Part 2 of our series on bonds “Bonds – Is Credit Growth Hitting its Limits?” discussed the likelihood that the demand to borrow could stay weak, keeping the demand curve from shifting right and therefore playing an important role in keeping a lid on higher interest rates.  In this final article of the series we focus on factors that investors should consider to help gauge demand for bonds.

Real Yields

Three primary factors influence bond investors – yield or expected return, term to maturity and credit risk. For the sake of simplicity, the discussion in this article focuses on 10-year risk-free bonds in an effort to isolate yield dynamics. Like all investors, bond investors, strive to assess how potential investments may increase their wealth. To accomplish this, they subtract the current nominal yield from inflation expectations to compute what is called the expected real yield. To stress the importance of real yields consider buying a bond with a 20% risk free yield. At first glance a 20% return without risk sounds great, but if inflation increases at 30%, 10% of the investment dollars would be lost due the decreased purchasing power resulting from inflation.  It is therefore important to consider more than the absolute nominal level of yields, high or low.

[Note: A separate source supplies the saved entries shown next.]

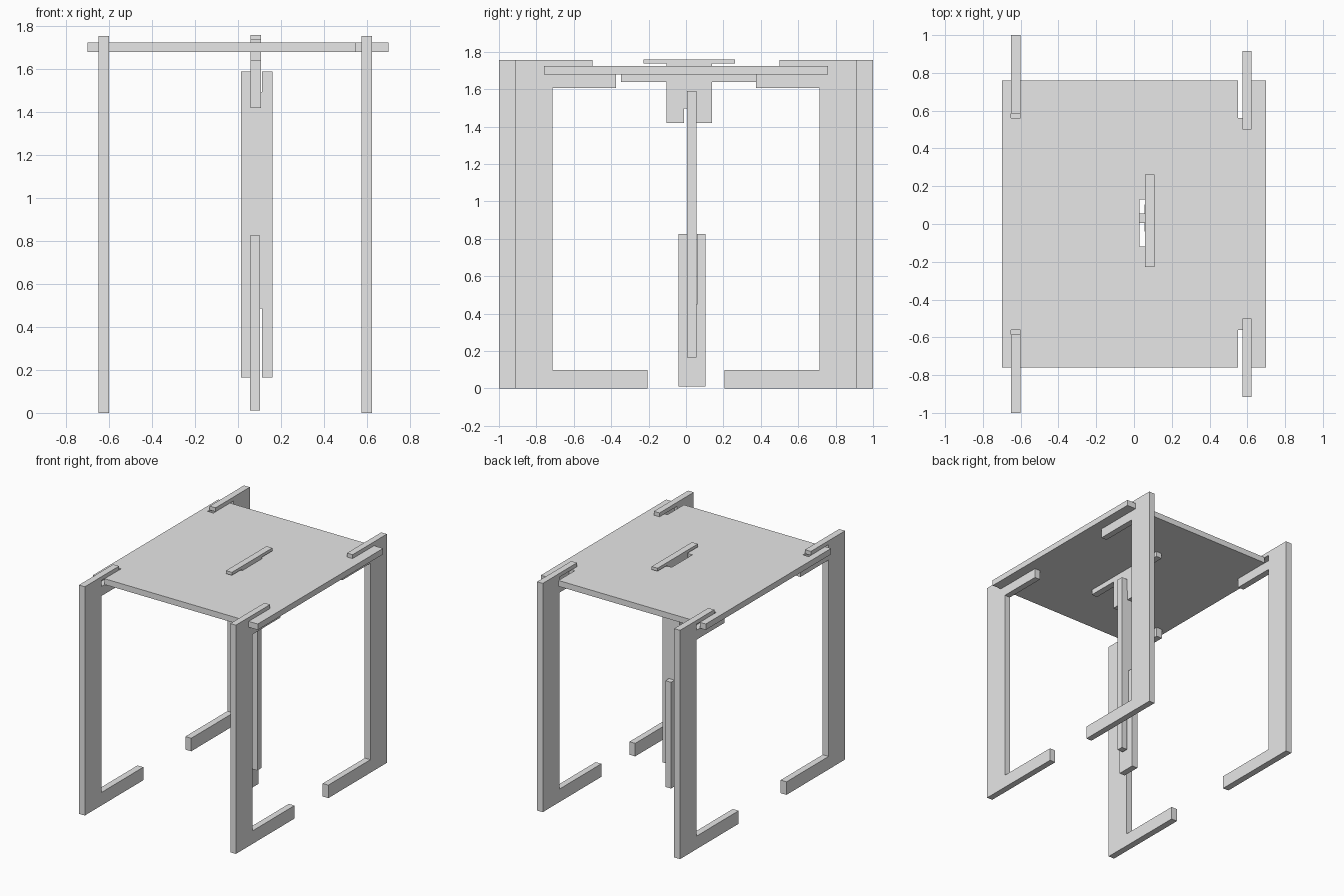
import bpy
import bmesh
from mathutils import Vector

cube = bpy.data.objects.get("Cube")
if cube:
    bpy.data.objects.remove(cube, do_unlink=True)

grey = bpy.data.materials.new("plain_grey")
grey.use_nodes = True
grey.diffuse_color = (0.8, 0.8, 0.8, 1)
grey.node_tree.nodes["Principled BSDF"].inputs["Base Color"].default_value = (0.8, 0.8, 0.8, 1)


def rect(a0, a1, b0, b1):
    return [(a0, b0), (a1, b0), (a1, b1), (a0, b1)]


def panel(name, loops, axis, lo, hi):
    """Flat board: outline plus optional holes, extruded along an axis."""
    place = {"x": lambda a, b: (lo, a, b),
             "y": lambda a, b: (a, lo, b),
             "z": lambda a, b: (a, b, lo)}[axis]
    bm = bmesh.new()
    edges = []
    for loop in loops:
        verts = [bm.verts.new(place(a, b)) for a, b in loop]
        edges += [bm.edges.new((v, verts[i - 1])) for i, v in enumerate(verts)]
    bmesh.ops.triangle_fill(bm, edges=edges, use_beauty=True)
    ext = bmesh.ops.extrude_face_region(bm, geom=bm.faces[:], use_keep_orig=True)
    moved = [g for g in ext["geom"] if isinstance(g, bmesh.types.BMVert)]
    shift = Vector([hi - lo if c == axis else 0 for c in "xyz"])
    bmesh.ops.translate(bm, verts=moved, vec=shift)
    bmesh.ops.recalc_face_normals(bm, faces=bm.faces[:])
    mesh = bpy.data.meshes.new(name)
    bm.to_mesh(mesh)
    bm.free()
    mesh.materials.append(grey)
    obj = bpy.data.objects.new(name, mesh)
    bpy.context.collection.objects.link(obj)
    return obj


# Tabletop with open slots at the corners and one slot in the middle
W, D, S = 0.70, 0.76, 0.56
TOP_LO, TOP_HI = 1.68, 1.725
slots = [(-0.65, -0.60), (0.55, 0.60)]
front_edge = [(-W, -D)]
for a, b in slots:
    front_edge += [(a, -D), (a, -S), (b, -S), (b, -D)]
front_edge.append((W, -D))
back_edge = [(x, -y) for x, y in reversed(front_edge)]
panel("tabletop", [front_edge + back_edge, rect(0.03, 0.08, -0.12, 0.13)],
      "z", TOP_LO, TOP_HI)

# Four bracket legs: foot, post, and two arms gripping the tabletop
for side, x0, x1, outer in (("right", -0.65, -0.60, 1.0), ("left", 0.575, 0.623, 0.915)):
    for end, s in (("front", -1), ("back", 1)):
        inner = outer - 0.2
        foot, upper, lower = outer - 0.71, outer - 0.415, outer - 0.54
        outline = [(outer, 0), (foot, 0), (foot, 0.1), (inner, 0.1),
                   (inner, 1.607), (lower, 1.607), (lower, TOP_LO), (inner, TOP_LO),
                   (inner, TOP_HI), (upper, TOP_HI), (upper, 1.755), (outer, 1.755)]
        panel(f"{end}_{side}_leg", [[(s * y, z) for y, z in outline]], "x", x0, x1)

# Hanger through the middle slot, notched at the bottom
MID = 0.017
half = [(0.122, 1.42), (0.122, 1.64), (0.365, 1.64), (0.365, TOP_LO),
        (0.122, TOP_LO), (0.122, 1.737), (0.245, 1.737), (0.245, 1.76)]
hanger = [(MID + y, z) for y, z in half] + [(MID - y, z) for y, z in reversed(half)]
hanger += [(-0.01, 1.42), (-0.01, 1.497), (0.04, 1.497), (0.04, 1.42)]
panel("centre_hanger", [hanger], "x", 0.058, 0.108)

# Long upright board, notched at both ends
low, high, n0, n1 = 0.165, 1.59, 0.062, 0.112
panel("centre_upright", [[(0.015, low), (n0, low), (n0, 0.485), (n1, 0.485), (n1, low),
                          (0.16, low), (0.16, high), (n1, high), (n1, 1.495),
                          (n0, 1.495), (n0, high), (0.015, high)]],
      "y", 0.005, 0.055)

# Lower drop piece, notched at the top
tip = 0.825
panel("centre_drop", [[(-0.04, 0.01), (0.103, 0.01), (0.103, tip), (0.06, tip),
                       (0.06, 0.45), (0.01, 0.45), (0.01, tip), (-0.04, tip)]],
      "x", 0.055, 0.103)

U.S. Treasury 10 year bond real yields, as shown below, are currently above the average for this century (red line) but below the average since 1953 (blue line).










Inflation Trends Economic Growth

Recent inflation and inflation expectations data as highlighted below are at or near the lowest levels since 2012 and lower than observations from a year ago.















Economic growth tends to be highly correlated with inflation. Despite ebbs and flows in economic growth, GDP growth has trended lower for decades. Secular GDP growth, as graphed below, illustrates that the highest growth rate of the current recovery cycle, is only on par with the troughs witnessed in many prior recessions.
















Weak domestic and global economic growth and falling inflation trends/expectations argue that inflation may continue to be low or even lower in the future, thereby capping bond yields.

The following table offers historical context on the relationship between growth and inflation and their influence on bonds returns.  In years where growth and inflation fell, subsequent one-year returns on 10-year U.S. Treasury bonds were materially better than in years when growth and inflation did not fall.  The higher Sharpe Ratio denotes better return per unit of risk taken.




Opportunity Cost

Next we shift focus to two investment options- U.S. equities and foreign sovereign bonds. Many measures of value in the U.S. equity markets are currently extremely elevated. As an example, monthly price to earnings ratio data (CAPE 10 developed by Robert Shiller) is presented in the scatter plot below with subsequent 7 year S&P 500 real annual returns. Higher P/E ratios (horizontal axis) tend to result in lower returns (vertical axis) and vice versa. The current CAPE10 is 26.41. Since 1927, a ratio as high as or higher than the current one, as highlighted in the yellow box, produced maximum annual equity market real returns of 4% for the following 7 years! In the majority of instances returns were actually below 0%! The red trend line forecasts -3% annual real returns for the next 7 years.














The following table shows 10-year U.S. Treasury bond yields compared to the yields on other liquid, sovereign bonds.







The U.S. dollar plays a major role in determining foreign and domestic demand for U.S. bonds. Please see “The USD Role as a Funding Currency” to read more on how a continuation of U.S. dollar appreciation may increase demand for U.S. bonds.


The data above helps further highlight the potential bullish case for U.S. Treasury bonds in the near term. Coupled with the prior article, a strong case can be made that despite very low nominal yields, value can still be found in bonds. We end by showing the consistently declining path of 10 year U.S. Treasury bond yields since 1981.  History does not necessarily predict the future but the trend of the last 35 years has been very favorable for bond holders.